We all have a primary love language, a way we want love to be shown to us. If your spouse does not express love to you in your primary language, you may feel unloved even though s/he cares deeply for you. It is as if you speak English but your spouse speaks to you in French. Alternatively, you prefer oranges but she gives you apples instead.

The five primary love languages are as follows:

Words of affirmation. You tell your spouse how much you love him, or how handsome he looks to you, or how glad you are you married him, or how much you appreciate what he just did for you.

Quality time. You spend quality time with your spouse when you are focused on each other and are not distracted by other activities. An intimate dinner, time to listen deeply to her talk about her feelings, a walk together holding hands

Receiving gifts.

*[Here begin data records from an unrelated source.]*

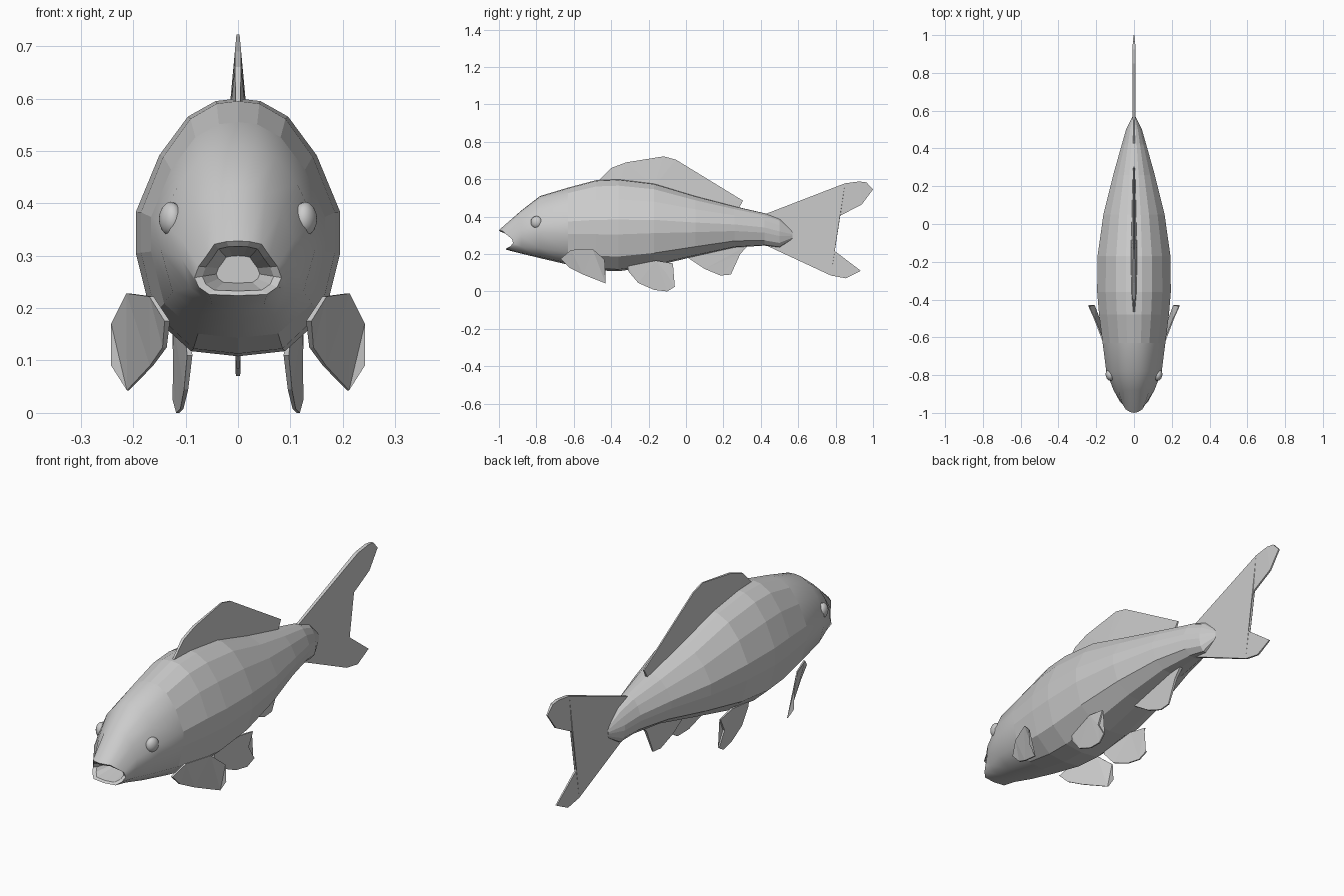
import bpy, bmesh, math
from mathutils import Vector


def finish(bm, name, smooth=None):
    bmesh.ops.recalc_face_normals(bm, faces=bm.faces)
    for f in bm.faces:
        f.smooth = bool(smooth and smooth(f))
    me = bpy.data.meshes.new(name)
    bm.to_mesh(me)
    bm.free()
    ob = bpy.data.objects.new(name, me)
    bpy.context.collection.objects.link(ob)
    return ob


def mirrored(half):
    # half ring runs top to bottom on +x; first and last points lie on the centre line
    return half + [(-x, y, z) for x, y, z in half[-2:0:-1]]


# body: one cross-section lofted along y, starting inside the open mouth
section = [(0, 1), (.22, .99), (.49, .93), (.77, .78), (1, .56),
           (1, .40), (.85, .16), (.46, .02), (0, 0)]
rows = [  # y, top, bottom, half width
    (-.88, .433, .202, .108), (-.78, .51, .178, .147), (-.63, .555, .143, .166),
    (-.48, .595, .113, .185), (-.36, .60, .108, .195), (-.17, .577, .135, .193),
    (.05, .51, .188, .162), (.26, .455, .235, .11), (.42, .418, .245, .065),
    (.50, .388, .235, .042), (.57, .325, .28, .008)]
lip = [(0, -1, .328), (.022, -.995, .327), (.045, -.98, .322), (.06, -.955, .30),
       (.075, -.93, .28), (.083, -.925, .258), (.075, -.94, .24),
       (.055, -.96, .226), (0, -.965, .224)]


def inner_lip(s, dy, flat):
    return [(x * s, (y + dy) * (1 - flat) - .86 * flat, .272 + (z - .272) * s)
            for x, y, z in lip]


halves = [inner_lip(.5, 0, 1), inner_lip(.82, .008, 0), lip]
halves += [[(u * w, y, b + v * (t - b)) for u, v in section] for y, t, b, w in rows]

bm = bmesh.new()
rings = [[bm.verts.new(p) for p in mirrored(h)] for h in halves]
n = len(rings[0])
for a, b in zip(rings, rings[1:]):
    for i in range(n):
        bm.faces.new((a[i], a[(i + 1) % n], b[(i + 1) % n], b[i]))
bm.faces.new(rings[0])
bm.faces.new(rings[-1])
head = set()
for r in rings[2:6]:
    head.update(r)
finish(bm, "body", lambda f: all(v in head for v in f.verts))


def fin(name, pts, sides=(1,)):
    # pts: x, y, z, half thickness; a thin closed slab, thickened along x
    bm = bmesh.new()
    for s in sides:
        a = [bm.verts.new((s * x + t, y, z)) for x, y, z, t in pts]
        b = [bm.verts.new((s * x - t, y, z)) for x, y, z, t in pts]
        fa = [bm.faces.new(a), bm.faces.new(b[::-1])]
        m = len(pts)
        for i in range(m):
            j = (i + 1) % m
            bm.faces.new((a[i], b[i], b[j], a[j]))
        bmesh.ops.triangulate(bm, faces=fa)
    return finish(bm, name)


def flat_fin(name, pts):
    return fin(name, [(0, y, z, t) for y, z, t in pts])


# fins on the centre line
flat_fin("dorsal_fin", [
    (-.475, .585, .004), (-.40, .66, .006), (-.32, .69, .006), (-.12, .722, .003),
    (-.055, .705, .003), (.305, .485, .003), (.28, .44, .006), (.05, .49, .012),
    (-.17, .56, .018), (-.36, .58, .014)])
flat_fin("tail_fin", [
    (.42, .412, .006), (.85, .578, .008), (.925, .588, .008), (.965, .583, .006),
    (1.0, .545, .003), (.94, .465, .004), (.825, .405, .004), (.765, .345, .004),
    (.755, .29, .004), (.79, .22, .004), (.935, .11, .003), (.855, .07, .004),
    (.775, .085, .005), (.42, .25, .006)])
flat_fin("anal_fin", [
    (0, .21, .008), (0, .187, .008), (.10, .12, .006), (.185, .085, .003),
    (.24, .09, .003), (.265, .145, .004), (.29, .20, .006), (.335, .25, .008)])

# paired fins
fin("pectoral_fins", [
    (.135, -.67, .175, .005), (.165, -.615, .222, .004), (.21, -.50, .228, .003),
    (.24, -.435, .17, .002), (.24, -.43, .09, .002), (.21, -.43, .043, .002),
    (.165, -.55, .09, .003), (.14, -.62, .125, .004)], (1, -1))
fin("pelvic_fins", [
    (.095, -.31, .135, .005), (.092, -.31, .11, .005), (.099, -.255, .045, .004),
    (.107, -.17, .008, .003), (.115, -.10, 0, .003), (.122, -.06, .025, .003),
    (.12, -.10, .09, .004), (.122, -.07, .15, .003), (.118, -.16, .165, .005)], (1, -1))

# eyes and nostrils
for s, side in ((1, "right"), (-1, "left")):
    bpy.ops.mesh.primitive_uv_sphere_add(segments=16, ring_count=8, radius=1,
                                         location=(s * .128, -.80, .37),
                                         rotation=(0, math.pi / 2, 0))
    eye = bpy.context.object
    eye.name = side + "_eye"
    eye.scale = (.033, .031, .022)
    eye.rotation_euler = (0, math.pi / 2, s * -.25)
    bpy.ops.object.shade_smooth()
    bpy.ops.mesh.primitive_torus_add(major_segments=10, minor_segments=5,
                                     major_radius=.009, minor_radius=.004,
                                     location=(s * .032, -.937, .362),
                                     rotation=(math.radians(60), 0, s * .5))
    bpy.context.object.name = side + "_nostril"
    bpy.ops.object.shade_smooth()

Those small, unexpected gifts may help your spouse feel more loved by you. Flowers, a card, which expresses love or a gift you give him after returning from a business trip are examples of presents that express love.

Acts of service. You do these little things for your spouse to show caring. Cooking his favorite meal, sewing a button on his shirt, having the oil changed in his car or bringing him a cup of coffee in the morning are examples of acts of service.

Physical touch. This is not only about good sex, although it may be a part of it. Hugs, kisses, backrubs or touching her shoulder as you pass her by are other examples of physical touch.

Just as you want to express love to your spouse in his primary love language, you also want him to express love to you in your primary language. Each of you can determine what your primary love language by asking yourself several questions.

How do you usually show love to your spouse? The way you express love may be the way you want love shown to you but it may not be the way she wants to receive it.

What do you most frequently request from your spouse? Do you usually ask for more touching or time or verbal expressions of love?

What does your spouse do or say, or fails to do or say, which wounds you most deeply? If harsh, critical words are deeply hurtful, perhaps words of affirmation are your primary love language. If you are angry when your spouse spends too much time at work or play, then quality time may be your primary love language.

Finally, what might you not have received in childhood as expressions of love from your parents? Did you want them to spend more time with you playing games? Did they criticize more than praise you or fail to hug or kiss you often? What you missed in childhood may have become your primary love language in adulthood.

For more info visit Chapman's new interactive website